Plain-text document sources
□ □ □ □ □
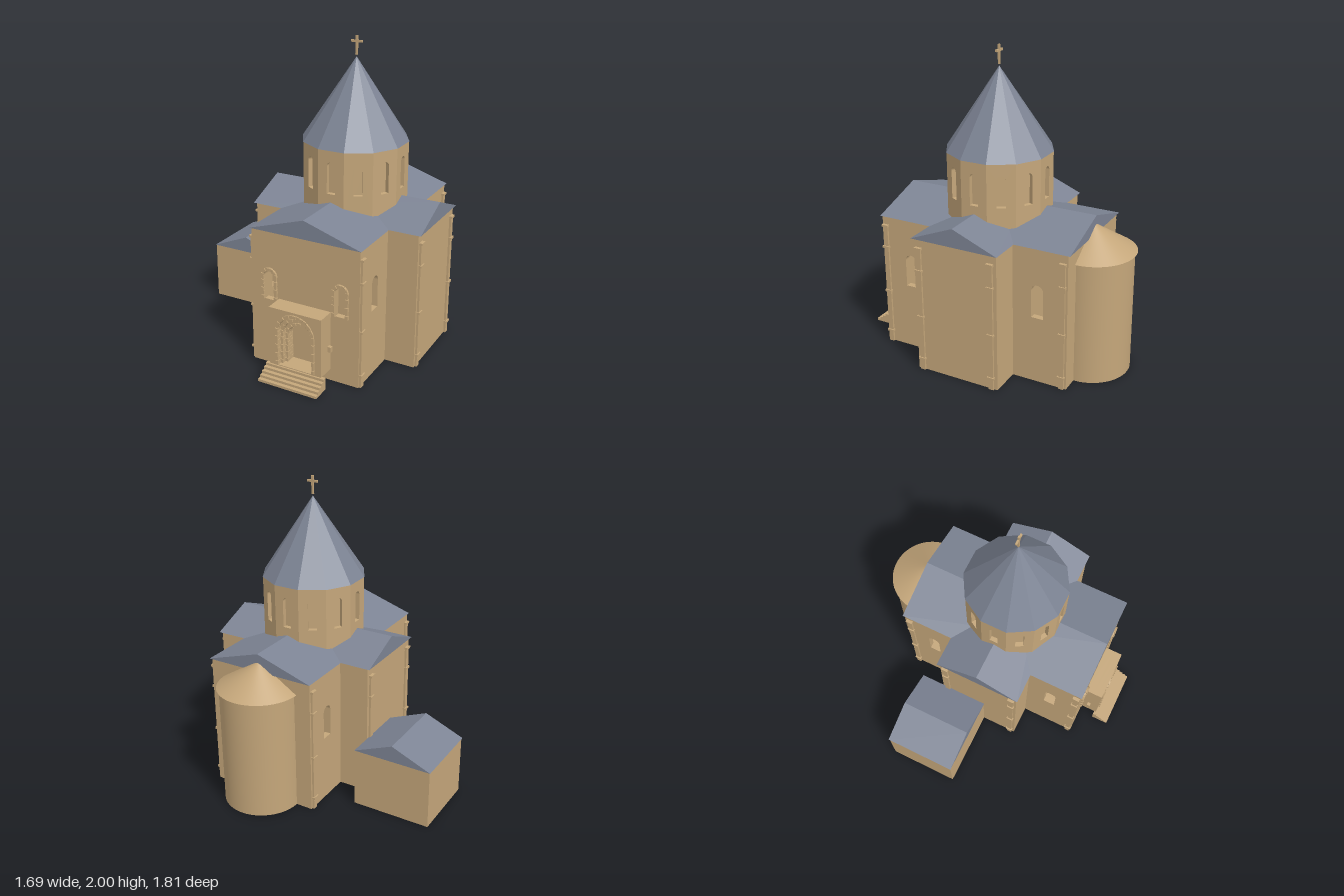
import * as THREE from 'three';

const stone = new THREE.MeshStandardMaterial({ color: 0xc4a67a });
stone.name = 'sandstone';
const slate = new THREE.MeshStandardMaterial({ color: 0x7d8494 });
slate.name = 'slate roof';

const CX = 0.25, CZ = 0.02; // centre of the crossing

export function createModel() {
  const root = new THREE.Group();
  root.name = 'church';

  const add = (name, geo, mat = stone, parent = root) => {
    const m = new THREE.Mesh(geo, mat);
    m.name = name;
    parent.add(m);
    return m;
  };
  // box given by its min and max corners
  const box = (name, x0, x1, y0, y1, z0, z1, parent = root) => {
    const m = add(name, new THREE.BoxGeometry(x1 - x0, y1 - y0, z1 - z0), stone, parent);
    m.position.set((x0 + x1) / 2, (y0 + y1) / 2, (z0 + z1) / 2);
    return m;
  };
  const flat = (geo) => {
    const g = geo.toNonIndexed();
    g.computeVertexNormals();
    return g;
  };
  const extrude = (shape, depth) =>
    new THREE.ExtrudeGeometry(shape, { depth, bevelEnabled: false, curveSegments: 16 });
  const rect = (x0, x1, y0, y1) => new THREE.Shape([
    new THREE.Vector2(x0, y0), new THREE.Vector2(x1, y0),
    new THREE.Vector2(x1, y1), new THREE.Vector2(x0, y1)]);
  // round-headed opening: centre x, sill, spring line, radius
  const archHole = (x, sill, spring, r) => {
    const p = new THREE.Path();
    p.moveTo(x - r, sill);
    p.lineTo(x + r, sill);
    p.lineTo(x + r, spring);
    p.absarc(x, spring, r, 0, Math.PI, false);
    p.lineTo(x - r, sill);
    return p;
  };
  // solid gable roof, ridge along z, centred on its own origin
  const gable = (name, half, rise, length) => {
    const s = new THREE.Shape([new THREE.Vector2(-half, 0), new THREE.Vector2(half, 0), new THREE.Vector2(0, rise)]);
    return add(name, extrude(s, length).translate(0, 0, -length / 2), slate);
  };
  // jamb blocks and voussoirs around a round-headed opening
  const archBlocks = (name, x, sill, spring, rIn, rOut, z0, z1, nArch, nJamb) => {
    const g = new THREE.Group();
    g.name = name;
    root.add(g);
    for (let i = 0; i < nArch; i++) {
      const a0 = (i + 0.05) * Math.PI / nArch, a1 = (i + 0.95) * Math.PI / nArch;
      const s = new THREE.Shape();
      s.absarc(0, 0, rOut, a0, a1, false);
      s.absarc(0, 0, rIn, a1, a0, true);
      const geo = new THREE.ExtrudeGeometry(s, { depth: z1 - z0 - (i % 2) * 0.003, bevelEnabled: false, curveSegments: 2 });
      add('voussoir', geo, stone, g).position.set(x, spring, z0);
    }
    const h = (spring - sill) / nJamb;
    for (let i = 0; i < nJamb; i++) {
      const y0 = sill + i * h, inset = (i % 2) * 0.003;
      for (const s of [-1, 1]) {
        const a = x + s * rIn, b = x + s * (rOut - inset);
        box('jambBlock', Math.min(a, b), Math.max(a, b), y0 + 0.001, y0 + h - 0.001, z0, z1 - inset, g);
      }
    }
  };

  // nave: hollow, with window openings in the front and side walls
  const front = rect(CX - 0.37, CX + 0.37, 0, 0.9);
  for (const s of [-1, 1]) front.holes.push(archHole(CX + s * 0.245, 0.445, 0.605, 0.036));
  add('naveFrontWall', extrude(front, 0.04)).position.z = 0.64;
  box('naveBackWall', CX - 0.37, CX + 0.37, 0, 0.9, -0.63, -0.59);
  box('naveFloor', CX - 0.35, CX + 0.35, 0, 0.01, -0.61, 0.66);
  for (const s of [-1, 1]) {
    const side = rect(-0.64, 0.59, 0, 0.9);
    for (const z of [0.475, -0.43]) side.holes.push(archHole(-z, 0.44, 0.62, 0.04));
    add('naveSideWall', extrude(side, 0.04).rotateY(Math.PI / 2)).position.x = CX + s * 0.35 - 0.02;
  }
  gable('naveRoof', 0.38, 0.12, 1.335).position.set(CX, 0.9, 0.0225);

  // transept
  box('transept', -0.32, 0.82, 0, 0.9, CZ - 0.285, CZ + 0.285);
  const tRoof = gable('transeptRoof', 0.297, 0.12, 1.175);
  tRoof.rotation.y = Math.PI / 2;
  tRoof.position.set(CX, 0.9, CZ);

  // apse: half cylinder with a half cone roof
  add('apse', new THREE.CylinderGeometry(0.257, 0.257, 0.8, 40, 1, false, Math.PI / 2, Math.PI))
    .position.set(CX, 0.4, -0.63);
  add('apseRoof', new THREE.CylinderGeometry(0, 0.273, 0.17, 40, 1, false, Math.PI / 2, Math.PI))
    .position.set(CX, 0.885, -0.63);

  // annex
  box('annex', -0.845, -0.32, 0, 0.395, -0.425, 0.055);
  gable('annexRoof', 0.265, 0.11, 0.49).position.set(-0.585, 0.395, -0.185);

  // drum: twelve panels with blind arched niches around a core
  const drum = new THREE.Group();
  drum.name = 'drum';
  drum.position.set(CX, 0, CZ);
  root.add(drum);
  const sideR = (apothem) => apothem / Math.cos(Math.PI / 12);
  add('drumCore', flat(new THREE.CylinderGeometry(sideR(0.3), sideR(0.3), 0.44, 12)), stone, drum)
    .position.y = 1.125;
  drum.children[0].rotation.y = Math.PI / 12;
  const w = 0.33 * Math.tan(Math.PI / 12);
  for (let i = 0; i < 12; i++) {
    const s = rect(-w, w, 0.91, 1.35);
    s.holes.push(archHole(0, 1.073, 1.25, 0.028));
    add('drumPanel', extrude(s, 0.03).translate(0, 0, 0.3), stone, drum).rotation.y = i * Math.PI / 6;
  }
  const spire = add('spire', flat(new THREE.ConeGeometry(sideR(0.332), 0.52, 12)), slate);
  spire.position.set(CX, 1.61, CZ);
  spire.rotation.y = Math.PI / 12;

  // cross
  box('crossPost', CX - 0.007, CX + 0.007, 1.88, 2.0, CZ - 0.006, CZ + 0.006);
  box('crossArm', CX - 0.038, CX + 0.038, 1.957, 1.971, CZ - 0.006, CZ + 0.006);

  // banded pilasters on the side faces near each corner
  for (const s of [-1, 1]) {
    for (const [half, z] of [[0.37, 0.655], [0.37, -0.6], [0.57, 0.27], [0.57, -0.225]]) {
      const g = new THREE.Group();
      g.name = 'pilaster';
      g.position.set(CX + s * half, 0, z);
      root.add(g);
      box('shaft', -0.013, 0.013, 0, 0.84, -0.017, 0.017, g);
      for (const y of [0.08, 0.375, 0.69, 0.838])
        box('band', -0.021, 0.021, y - 0.007, y + 0.007, -0.023, 0.023, g);
    }
  }

  // front window surrounds
  for (const s of [-1, 1])
    archBlocks('windowSurround', CX + s * 0.245, 0.445, 0.605, 0.036, 0.056, 0.68, 0.696, 9, 6);

  // portal: three stepped layers, each lined with arch blocks
  const layers = [
    [0.765, 0.8, 0.135, 0.117, 0.315],
    [0.735, 0.765, 0.117, 0.1, 0.293],
    [0.68, 0.735, 0.1, 0.083, 0.268]];
  for (const [z0, z1, rOut, rIn, spring] of layers) {
    const s = rect(CX - 0.18, CX + 0.18, 0.08, 0.465);
    s.holes.push(archHole(CX, 0.085, spring, rOut));
    add('portalLayer', extrude(s, z1 - z0)).position.z = z0;
    archBlocks('portalArch', CX, 0.085, spring, rIn, rOut, z0, z1 + 0.01, 17, 8);
  }
  for (const s of [-1, 1])
    box('wallBlock', CX + s * 0.203 - 0.011, CX + s * 0.203 + 0.011, 0.23, 0.265, 0.72, 0.743);

  // entrance steps
  for (let i = 0; i < 5; i++)
    box('step', CX - 0.203, CX + 0.203, i * 0.016, (i + 1) * 0.016, 0.787, 0.905 - i * 0.0235);

  return root;
}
□ □ □ □ □
From the entries above, pull out each line that includes "rect".

  const rect = (x0, x1, y0, y1) => new THREE.Shape([
  const front = rect(CX - 0.37, CX + 0.37, 0, 0.9);
    const side = rect(-0.64, 0.59, 0, 0.9);
    const s = rect(-w, w, 0.91, 1.35);
    const s = rect(CX - 0.18, CX + 0.18, 0.08, 0.465);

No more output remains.